▶ TASK PROMPT: Pick every line out of the entries below that holds the string "upper", and report them.

(Rendered images with source text)
▼

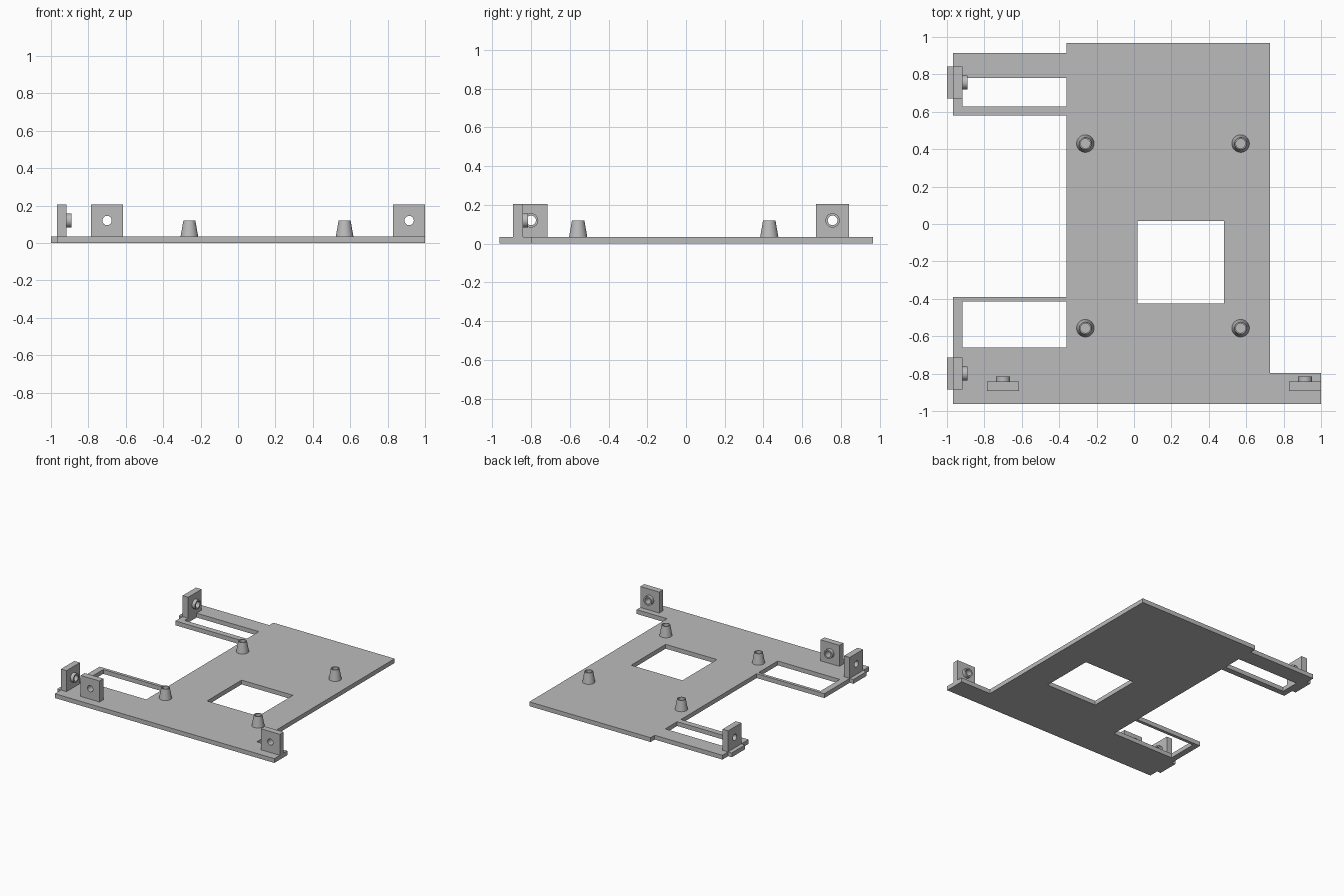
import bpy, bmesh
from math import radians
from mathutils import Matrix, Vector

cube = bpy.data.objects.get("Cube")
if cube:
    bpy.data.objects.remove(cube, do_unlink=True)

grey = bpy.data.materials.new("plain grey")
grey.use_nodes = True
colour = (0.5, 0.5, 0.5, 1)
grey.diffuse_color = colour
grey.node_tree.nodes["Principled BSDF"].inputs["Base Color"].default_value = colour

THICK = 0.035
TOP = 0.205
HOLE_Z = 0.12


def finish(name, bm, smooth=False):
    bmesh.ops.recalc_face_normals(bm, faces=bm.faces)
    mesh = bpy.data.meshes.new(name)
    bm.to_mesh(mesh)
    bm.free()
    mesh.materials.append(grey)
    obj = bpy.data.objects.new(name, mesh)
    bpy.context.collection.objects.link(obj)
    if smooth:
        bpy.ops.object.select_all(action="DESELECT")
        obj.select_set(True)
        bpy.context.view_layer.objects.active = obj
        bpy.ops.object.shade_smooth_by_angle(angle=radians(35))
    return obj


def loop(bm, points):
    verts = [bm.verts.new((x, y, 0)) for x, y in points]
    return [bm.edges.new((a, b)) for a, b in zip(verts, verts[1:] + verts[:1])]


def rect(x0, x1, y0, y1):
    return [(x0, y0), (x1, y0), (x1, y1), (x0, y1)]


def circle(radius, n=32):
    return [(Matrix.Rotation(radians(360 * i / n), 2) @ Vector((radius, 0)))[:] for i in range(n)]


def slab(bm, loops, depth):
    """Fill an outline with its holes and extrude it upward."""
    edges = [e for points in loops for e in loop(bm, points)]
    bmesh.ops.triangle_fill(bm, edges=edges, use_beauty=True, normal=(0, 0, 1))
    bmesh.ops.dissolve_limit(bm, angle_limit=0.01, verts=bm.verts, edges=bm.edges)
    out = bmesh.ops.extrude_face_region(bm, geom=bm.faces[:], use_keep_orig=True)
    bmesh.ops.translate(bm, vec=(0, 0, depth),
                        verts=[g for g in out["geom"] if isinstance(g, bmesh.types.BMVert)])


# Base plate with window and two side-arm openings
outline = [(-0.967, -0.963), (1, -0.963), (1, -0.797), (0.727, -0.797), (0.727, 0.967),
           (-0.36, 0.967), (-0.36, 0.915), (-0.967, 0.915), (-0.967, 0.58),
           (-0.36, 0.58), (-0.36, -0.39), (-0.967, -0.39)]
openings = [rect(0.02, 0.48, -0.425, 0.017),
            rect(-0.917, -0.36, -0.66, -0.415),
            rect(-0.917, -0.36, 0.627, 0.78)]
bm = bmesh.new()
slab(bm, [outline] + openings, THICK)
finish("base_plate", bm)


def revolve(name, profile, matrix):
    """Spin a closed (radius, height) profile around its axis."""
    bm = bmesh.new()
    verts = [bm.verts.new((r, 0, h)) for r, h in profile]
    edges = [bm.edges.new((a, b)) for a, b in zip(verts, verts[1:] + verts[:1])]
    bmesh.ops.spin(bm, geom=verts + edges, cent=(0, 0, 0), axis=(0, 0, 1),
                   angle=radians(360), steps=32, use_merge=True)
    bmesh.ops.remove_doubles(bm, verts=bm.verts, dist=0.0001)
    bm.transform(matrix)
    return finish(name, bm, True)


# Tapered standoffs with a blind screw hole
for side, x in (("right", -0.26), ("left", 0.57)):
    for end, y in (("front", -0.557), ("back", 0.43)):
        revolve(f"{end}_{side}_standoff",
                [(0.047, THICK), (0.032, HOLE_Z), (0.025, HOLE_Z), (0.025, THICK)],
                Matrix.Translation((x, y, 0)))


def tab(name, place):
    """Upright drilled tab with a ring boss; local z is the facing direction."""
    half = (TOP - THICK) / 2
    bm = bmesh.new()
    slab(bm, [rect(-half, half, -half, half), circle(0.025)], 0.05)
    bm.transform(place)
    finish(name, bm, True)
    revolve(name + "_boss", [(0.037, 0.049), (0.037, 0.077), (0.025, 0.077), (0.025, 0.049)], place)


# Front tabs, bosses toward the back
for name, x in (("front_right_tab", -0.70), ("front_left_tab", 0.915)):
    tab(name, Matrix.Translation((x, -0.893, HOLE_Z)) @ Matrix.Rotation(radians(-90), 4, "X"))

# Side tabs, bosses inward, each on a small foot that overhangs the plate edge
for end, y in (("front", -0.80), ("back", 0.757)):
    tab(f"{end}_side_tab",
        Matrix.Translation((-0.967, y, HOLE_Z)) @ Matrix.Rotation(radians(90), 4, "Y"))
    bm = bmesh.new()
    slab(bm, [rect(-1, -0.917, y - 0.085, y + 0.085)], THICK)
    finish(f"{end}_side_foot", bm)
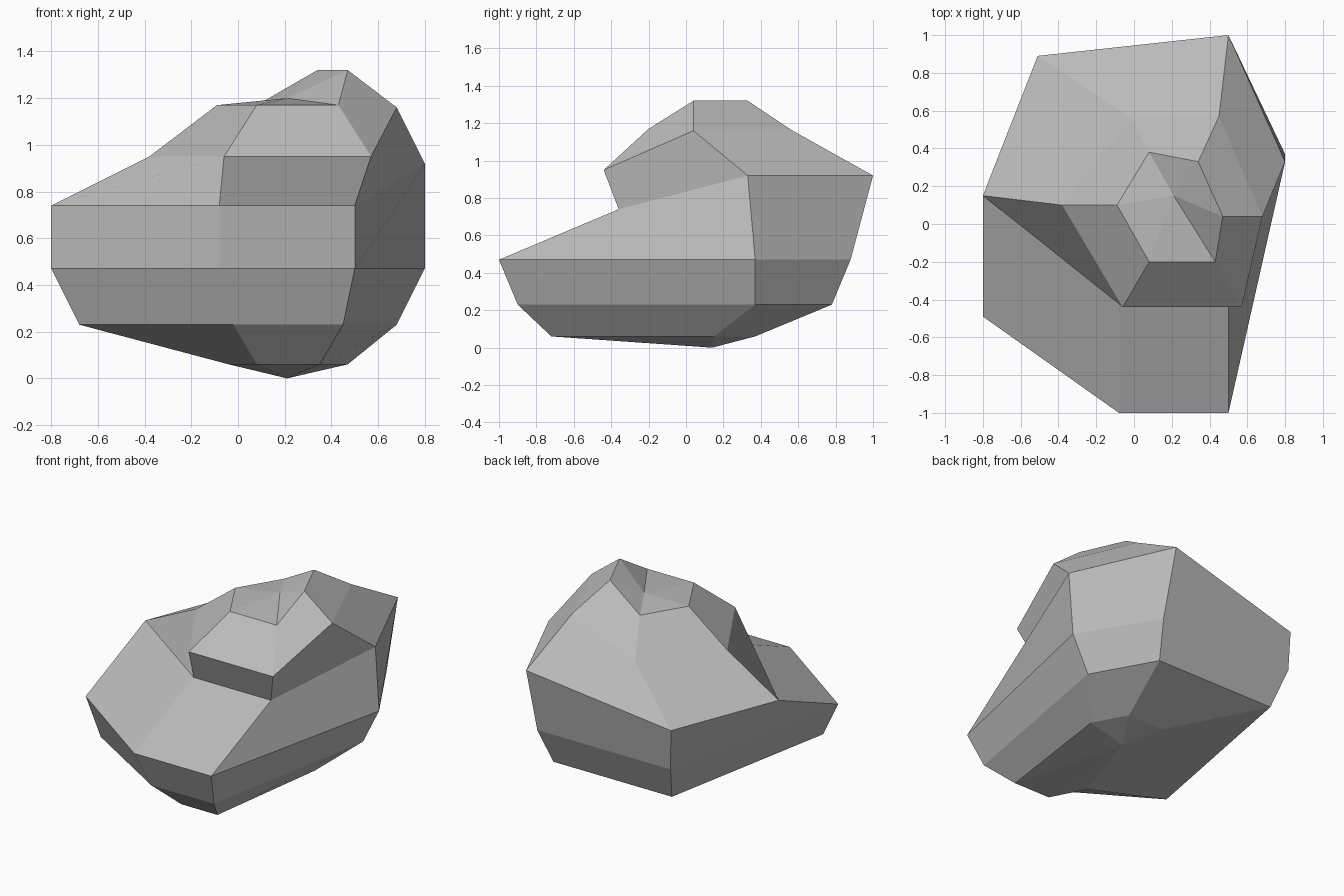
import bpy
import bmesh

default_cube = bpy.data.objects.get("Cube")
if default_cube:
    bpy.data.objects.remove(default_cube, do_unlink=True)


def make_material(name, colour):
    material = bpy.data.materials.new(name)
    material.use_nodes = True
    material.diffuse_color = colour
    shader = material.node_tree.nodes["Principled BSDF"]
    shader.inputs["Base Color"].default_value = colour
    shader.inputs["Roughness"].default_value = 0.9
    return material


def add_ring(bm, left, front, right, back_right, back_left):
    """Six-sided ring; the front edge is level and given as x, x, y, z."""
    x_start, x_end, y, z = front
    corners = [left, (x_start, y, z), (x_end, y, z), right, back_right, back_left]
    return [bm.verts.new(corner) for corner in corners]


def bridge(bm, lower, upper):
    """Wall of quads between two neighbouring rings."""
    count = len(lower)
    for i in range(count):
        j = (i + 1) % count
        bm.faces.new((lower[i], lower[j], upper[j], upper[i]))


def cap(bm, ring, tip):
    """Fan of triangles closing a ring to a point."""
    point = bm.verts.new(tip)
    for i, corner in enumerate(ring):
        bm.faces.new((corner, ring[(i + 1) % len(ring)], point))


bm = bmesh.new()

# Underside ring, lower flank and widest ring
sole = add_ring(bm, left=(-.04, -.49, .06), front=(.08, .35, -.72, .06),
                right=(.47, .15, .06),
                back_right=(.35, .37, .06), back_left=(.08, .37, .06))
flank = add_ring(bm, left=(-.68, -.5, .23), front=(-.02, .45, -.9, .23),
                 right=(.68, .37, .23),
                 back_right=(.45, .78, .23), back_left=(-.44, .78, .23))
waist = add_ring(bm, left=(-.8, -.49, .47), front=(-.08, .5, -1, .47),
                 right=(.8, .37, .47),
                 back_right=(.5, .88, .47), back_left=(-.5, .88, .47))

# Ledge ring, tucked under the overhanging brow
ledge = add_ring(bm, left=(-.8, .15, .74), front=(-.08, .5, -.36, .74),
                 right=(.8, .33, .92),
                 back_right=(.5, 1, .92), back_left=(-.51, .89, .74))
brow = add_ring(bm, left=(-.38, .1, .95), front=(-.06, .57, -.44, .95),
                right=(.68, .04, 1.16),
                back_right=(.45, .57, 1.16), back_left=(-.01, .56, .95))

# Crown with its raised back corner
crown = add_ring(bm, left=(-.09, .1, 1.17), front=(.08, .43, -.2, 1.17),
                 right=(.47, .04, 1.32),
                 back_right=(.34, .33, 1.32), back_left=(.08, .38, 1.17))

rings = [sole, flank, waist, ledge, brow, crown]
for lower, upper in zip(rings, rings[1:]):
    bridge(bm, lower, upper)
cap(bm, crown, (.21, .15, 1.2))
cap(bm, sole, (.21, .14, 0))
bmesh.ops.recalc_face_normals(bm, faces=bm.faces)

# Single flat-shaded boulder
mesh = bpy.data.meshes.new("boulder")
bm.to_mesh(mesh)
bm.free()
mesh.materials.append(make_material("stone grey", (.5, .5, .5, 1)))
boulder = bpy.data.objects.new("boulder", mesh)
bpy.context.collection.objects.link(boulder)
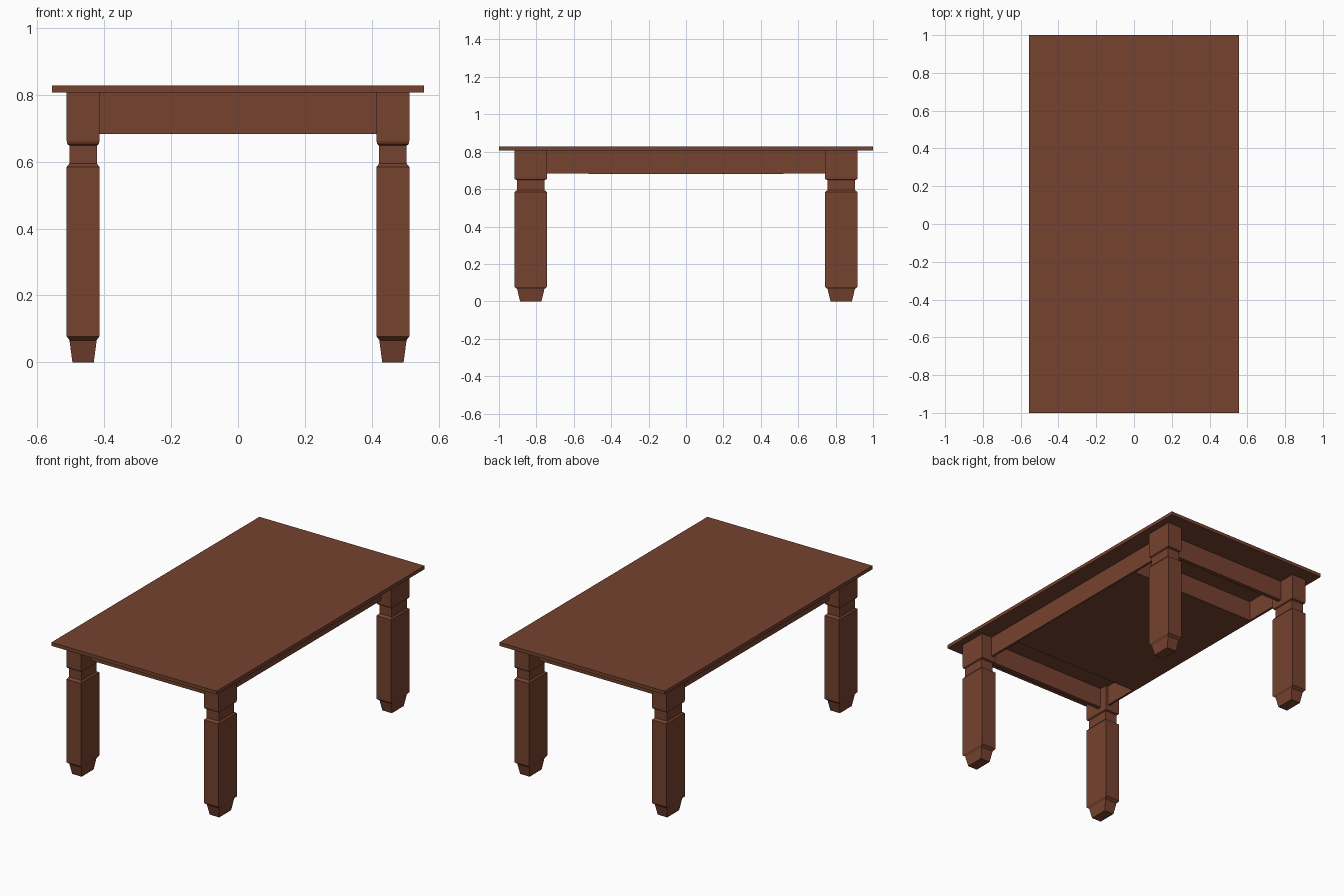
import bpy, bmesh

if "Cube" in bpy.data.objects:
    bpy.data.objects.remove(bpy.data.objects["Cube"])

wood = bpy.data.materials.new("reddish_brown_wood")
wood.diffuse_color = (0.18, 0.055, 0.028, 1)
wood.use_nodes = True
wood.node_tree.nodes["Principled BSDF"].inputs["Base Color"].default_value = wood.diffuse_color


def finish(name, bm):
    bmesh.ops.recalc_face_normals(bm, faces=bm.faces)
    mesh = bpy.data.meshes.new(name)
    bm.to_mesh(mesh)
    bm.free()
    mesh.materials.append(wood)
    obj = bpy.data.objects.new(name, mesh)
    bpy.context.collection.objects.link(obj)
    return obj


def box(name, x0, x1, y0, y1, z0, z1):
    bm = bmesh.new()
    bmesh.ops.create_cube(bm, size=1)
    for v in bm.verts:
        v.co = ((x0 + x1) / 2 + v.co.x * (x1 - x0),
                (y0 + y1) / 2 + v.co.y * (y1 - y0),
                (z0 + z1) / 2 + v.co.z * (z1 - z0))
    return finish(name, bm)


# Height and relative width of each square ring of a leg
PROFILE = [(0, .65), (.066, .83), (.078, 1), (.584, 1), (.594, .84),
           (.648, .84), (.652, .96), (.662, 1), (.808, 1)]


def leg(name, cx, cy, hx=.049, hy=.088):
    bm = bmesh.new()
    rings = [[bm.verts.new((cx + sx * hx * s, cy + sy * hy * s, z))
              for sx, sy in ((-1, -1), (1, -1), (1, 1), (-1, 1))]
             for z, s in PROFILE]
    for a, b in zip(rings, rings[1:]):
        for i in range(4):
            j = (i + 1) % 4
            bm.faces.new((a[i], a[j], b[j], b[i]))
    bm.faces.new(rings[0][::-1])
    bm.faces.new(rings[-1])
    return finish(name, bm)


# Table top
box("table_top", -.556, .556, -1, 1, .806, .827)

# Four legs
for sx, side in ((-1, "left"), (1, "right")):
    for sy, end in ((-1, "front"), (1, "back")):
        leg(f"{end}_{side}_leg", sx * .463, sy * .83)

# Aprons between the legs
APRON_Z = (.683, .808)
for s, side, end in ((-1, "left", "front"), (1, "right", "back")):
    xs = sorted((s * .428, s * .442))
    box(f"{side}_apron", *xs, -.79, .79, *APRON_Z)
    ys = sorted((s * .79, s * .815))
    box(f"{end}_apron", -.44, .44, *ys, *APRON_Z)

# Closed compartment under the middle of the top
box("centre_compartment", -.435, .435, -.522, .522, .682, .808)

▲

▶ RESPONSE:
def bridge(bm, lower, upper):
        bm.faces.new((lower[i], lower[j], upper[j], upper[i]))
for lower, upper in zip(rings, rings[1:]):
    bridge(bm, lower, upper)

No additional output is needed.